▶ [Task objective] A verbatim reprint of the records below is what this exercise asks for.

▶ [Stored data entries]
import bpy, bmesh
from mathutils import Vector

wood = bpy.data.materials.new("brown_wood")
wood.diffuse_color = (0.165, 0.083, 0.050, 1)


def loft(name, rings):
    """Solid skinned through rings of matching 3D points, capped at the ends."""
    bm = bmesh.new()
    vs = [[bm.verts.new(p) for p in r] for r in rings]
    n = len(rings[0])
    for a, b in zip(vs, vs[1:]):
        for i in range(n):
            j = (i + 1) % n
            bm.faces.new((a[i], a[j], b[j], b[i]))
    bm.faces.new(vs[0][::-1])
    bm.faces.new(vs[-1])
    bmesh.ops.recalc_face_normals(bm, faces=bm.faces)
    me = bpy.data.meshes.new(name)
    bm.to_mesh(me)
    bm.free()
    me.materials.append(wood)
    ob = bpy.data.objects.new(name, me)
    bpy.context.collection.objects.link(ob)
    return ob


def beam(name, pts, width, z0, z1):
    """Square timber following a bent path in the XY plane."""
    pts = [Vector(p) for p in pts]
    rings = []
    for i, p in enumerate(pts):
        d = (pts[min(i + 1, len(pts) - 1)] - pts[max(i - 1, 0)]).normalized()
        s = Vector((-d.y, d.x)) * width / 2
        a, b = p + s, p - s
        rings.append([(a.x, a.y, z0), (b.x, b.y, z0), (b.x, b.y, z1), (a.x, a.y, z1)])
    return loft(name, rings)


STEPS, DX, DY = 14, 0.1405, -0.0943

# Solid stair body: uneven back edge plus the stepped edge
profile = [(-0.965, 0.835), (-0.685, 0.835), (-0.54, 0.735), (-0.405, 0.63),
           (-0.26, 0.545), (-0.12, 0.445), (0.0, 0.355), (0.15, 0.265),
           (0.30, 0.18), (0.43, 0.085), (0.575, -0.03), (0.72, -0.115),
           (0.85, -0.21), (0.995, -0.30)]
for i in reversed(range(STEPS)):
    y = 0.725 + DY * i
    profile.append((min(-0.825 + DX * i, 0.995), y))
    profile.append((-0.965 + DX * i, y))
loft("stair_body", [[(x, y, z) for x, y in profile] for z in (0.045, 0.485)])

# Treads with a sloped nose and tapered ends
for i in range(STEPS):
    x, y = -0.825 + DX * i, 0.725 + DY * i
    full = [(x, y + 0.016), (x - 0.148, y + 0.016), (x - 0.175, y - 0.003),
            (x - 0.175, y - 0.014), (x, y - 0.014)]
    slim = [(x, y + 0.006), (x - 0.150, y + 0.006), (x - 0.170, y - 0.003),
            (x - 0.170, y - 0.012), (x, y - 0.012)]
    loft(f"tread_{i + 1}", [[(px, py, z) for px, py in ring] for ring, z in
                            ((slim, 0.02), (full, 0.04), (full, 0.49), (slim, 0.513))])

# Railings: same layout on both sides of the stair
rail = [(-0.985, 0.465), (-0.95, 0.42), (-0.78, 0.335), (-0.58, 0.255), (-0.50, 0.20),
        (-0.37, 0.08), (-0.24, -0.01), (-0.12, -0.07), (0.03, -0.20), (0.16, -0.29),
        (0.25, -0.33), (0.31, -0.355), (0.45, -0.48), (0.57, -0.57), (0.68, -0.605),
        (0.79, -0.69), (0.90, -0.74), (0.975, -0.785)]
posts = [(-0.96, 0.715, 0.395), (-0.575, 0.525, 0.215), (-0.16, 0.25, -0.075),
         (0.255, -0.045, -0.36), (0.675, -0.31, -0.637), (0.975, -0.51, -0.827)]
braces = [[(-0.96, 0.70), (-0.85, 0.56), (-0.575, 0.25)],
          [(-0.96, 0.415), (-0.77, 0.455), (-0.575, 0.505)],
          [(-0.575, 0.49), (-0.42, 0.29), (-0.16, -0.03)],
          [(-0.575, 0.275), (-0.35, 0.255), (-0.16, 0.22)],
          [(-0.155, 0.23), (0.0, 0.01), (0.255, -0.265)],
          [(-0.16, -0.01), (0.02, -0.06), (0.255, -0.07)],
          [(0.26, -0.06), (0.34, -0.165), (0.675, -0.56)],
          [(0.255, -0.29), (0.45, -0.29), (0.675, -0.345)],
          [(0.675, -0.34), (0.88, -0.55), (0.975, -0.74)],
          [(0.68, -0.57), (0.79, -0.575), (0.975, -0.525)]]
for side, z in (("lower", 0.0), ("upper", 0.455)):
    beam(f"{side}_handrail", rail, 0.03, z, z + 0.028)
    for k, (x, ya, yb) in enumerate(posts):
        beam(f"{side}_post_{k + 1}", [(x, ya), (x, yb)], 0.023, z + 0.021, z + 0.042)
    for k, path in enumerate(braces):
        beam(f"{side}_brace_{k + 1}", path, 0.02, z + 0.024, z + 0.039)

▶ [Output]
import bpy, bmesh
from mathutils import Vector

wood = bpy.data.materials.new("brown_wood")
wood.diffuse_color = (0.165, 0.083, 0.050, 1)


def loft(name, rings):
    """Solid skinned through rings of matching 3D points, capped at the ends."""
    bm = bmesh.new()
    vs = [[bm.verts.new(p) for p in r] for r in rings]
    n = len(rings[0])
    for a, b in zip(vs, vs[1:]):
        for i in range(n):
            j = (i + 1) % n
            bm.faces.new((a[i], a[j], b[j], b[i]))
    bm.faces.new(vs[0][::-1])
    bm.faces.new(vs[-1])
    bmesh.ops.recalc_face_normals(bm, faces=bm.faces)
    me = bpy.data.meshes.new(name)
    bm.to_mesh(me)
    bm.free()
    me.materials.append(wood)
    ob = bpy.data.objects.new(name, me)
    bpy.context.collection.objects.link(ob)
    return ob


def beam(name, pts, width, z0, z1):
    """Square timber following a bent path in the XY plane."""
    pts = [Vector(p) for p in pts]
    rings = []
    for i, p in enumerate(pts):
        d = (pts[min(i + 1, len(pts) - 1)] - pts[max(i - 1, 0)]).normalized()
        s = Vector((-d.y, d.x)) * width / 2
        a, b = p + s, p - s
        rings.append([(a.x, a.y, z0), (b.x, b.y, z0), (b.x, b.y, z1), (a.x, a.y, z1)])
    return loft(name, rings)


STEPS, DX, DY = 14, 0.1405, -0.0943

# Solid stair body: uneven back edge plus the stepped edge
profile = [(-0.965, 0.835), (-0.685, 0.835), (-0.54, 0.735), (-0.405, 0.63),
           (-0.26, 0.545), (-0.12, 0.445), (0.0, 0.355), (0.15, 0.265),
           (0.30, 0.18), (0.43, 0.085), (0.575, -0.03), (0.72, -0.115),
           (0.85, -0.21), (0.995, -0.30)]
for i in reversed(range(STEPS)):
    y = 0.725 + DY * i
    profile.append((min(-0.825 + DX * i, 0.995), y))
    profile.append((-0.965 + DX * i, y))
loft("stair_body", [[(x, y, z) for x, y in profile] for z in (0.045, 0.485)])

# Treads with a sloped nose and tapered ends
for i in range(STEPS):
    x, y = -0.825 + DX * i, 0.725 + DY * i
    full = [(x, y + 0.016), (x - 0.148, y + 0.016), (x - 0.175, y - 0.003),
            (x - 0.175, y - 0.014), (x, y - 0.014)]
    slim = [(x, y + 0.006), (x - 0.150, y + 0.006), (x - 0.170, y - 0.003),
            (x - 0.170, y - 0.012), (x, y - 0.012)]
    loft(f"tread_{i + 1}", [[(px, py, z) for px, py in ring] for ring, z in
                            ((slim, 0.02), (full, 0.04), (full, 0.49), (slim, 0.513))])

# Railings: same layout on both sides of the stair
rail = [(-0.985, 0.465), (-0.95, 0.42), (-0.78, 0.335), (-0.58, 0.255), (-0.50, 0.20),
        (-0.37, 0.08), (-0.24, -0.01), (-0.12, -0.07), (0.03, -0.20), (0.16, -0.29),
        (0.25, -0.33), (0.31, -0.355), (0.45, -0.48), (0.57, -0.57), (0.68, -0.605),
        (0.79, -0.69), (0.90, -0.74), (0.975, -0.785)]
posts = [(-0.96, 0.715, 0.395), (-0.575, 0.525, 0.215), (-0.16, 0.25, -0.075),
         (0.255, -0.045, -0.36), (0.675, -0.31, -0.637), (0.975, -0.51, -0.827)]
braces = [[(-0.96, 0.70), (-0.85, 0.56), (-0.575, 0.25)],
          [(-0.96, 0.415), (-0.77, 0.455), (-0.575, 0.505)],
          [(-0.575, 0.49), (-0.42, 0.29), (-0.16, -0.03)],
          [(-0.575, 0.275), (-0.35, 0.255), (-0.16, 0.22)],
          [(-0.155, 0.23), (0.0, 0.01), (0.255, -0.265)],
          [(-0.16, -0.01), (0.02, -0.06), (0.255, -0.07)],
          [(0.26, -0.06), (0.34, -0.165), (0.675, -0.56)],
          [(0.255, -0.29), (0.45, -0.29), (0.675, -0.345)],
          [(0.675, -0.34), (0.88, -0.55), (0.975, -0.74)],
          [(0.68, -0.57), (0.79, -0.575), (0.975, -0.525)]]
for side, z in (("lower", 0.0), ("upper", 0.455)):
    beam(f"{side}_handrail", rail, 0.03, z, z + 0.028)
    for k, (x, ya, yb) in enumerate(posts):
        beam(f"{side}_post_{k + 1}", [(x, ya), (x, yb)], 0.023, z + 0.021, z + 0.042)
    for k, path in enumerate(braces):
        beam(f"{side}_brace_{k + 1}", path, 0.02, z + 0.024, z + 0.039)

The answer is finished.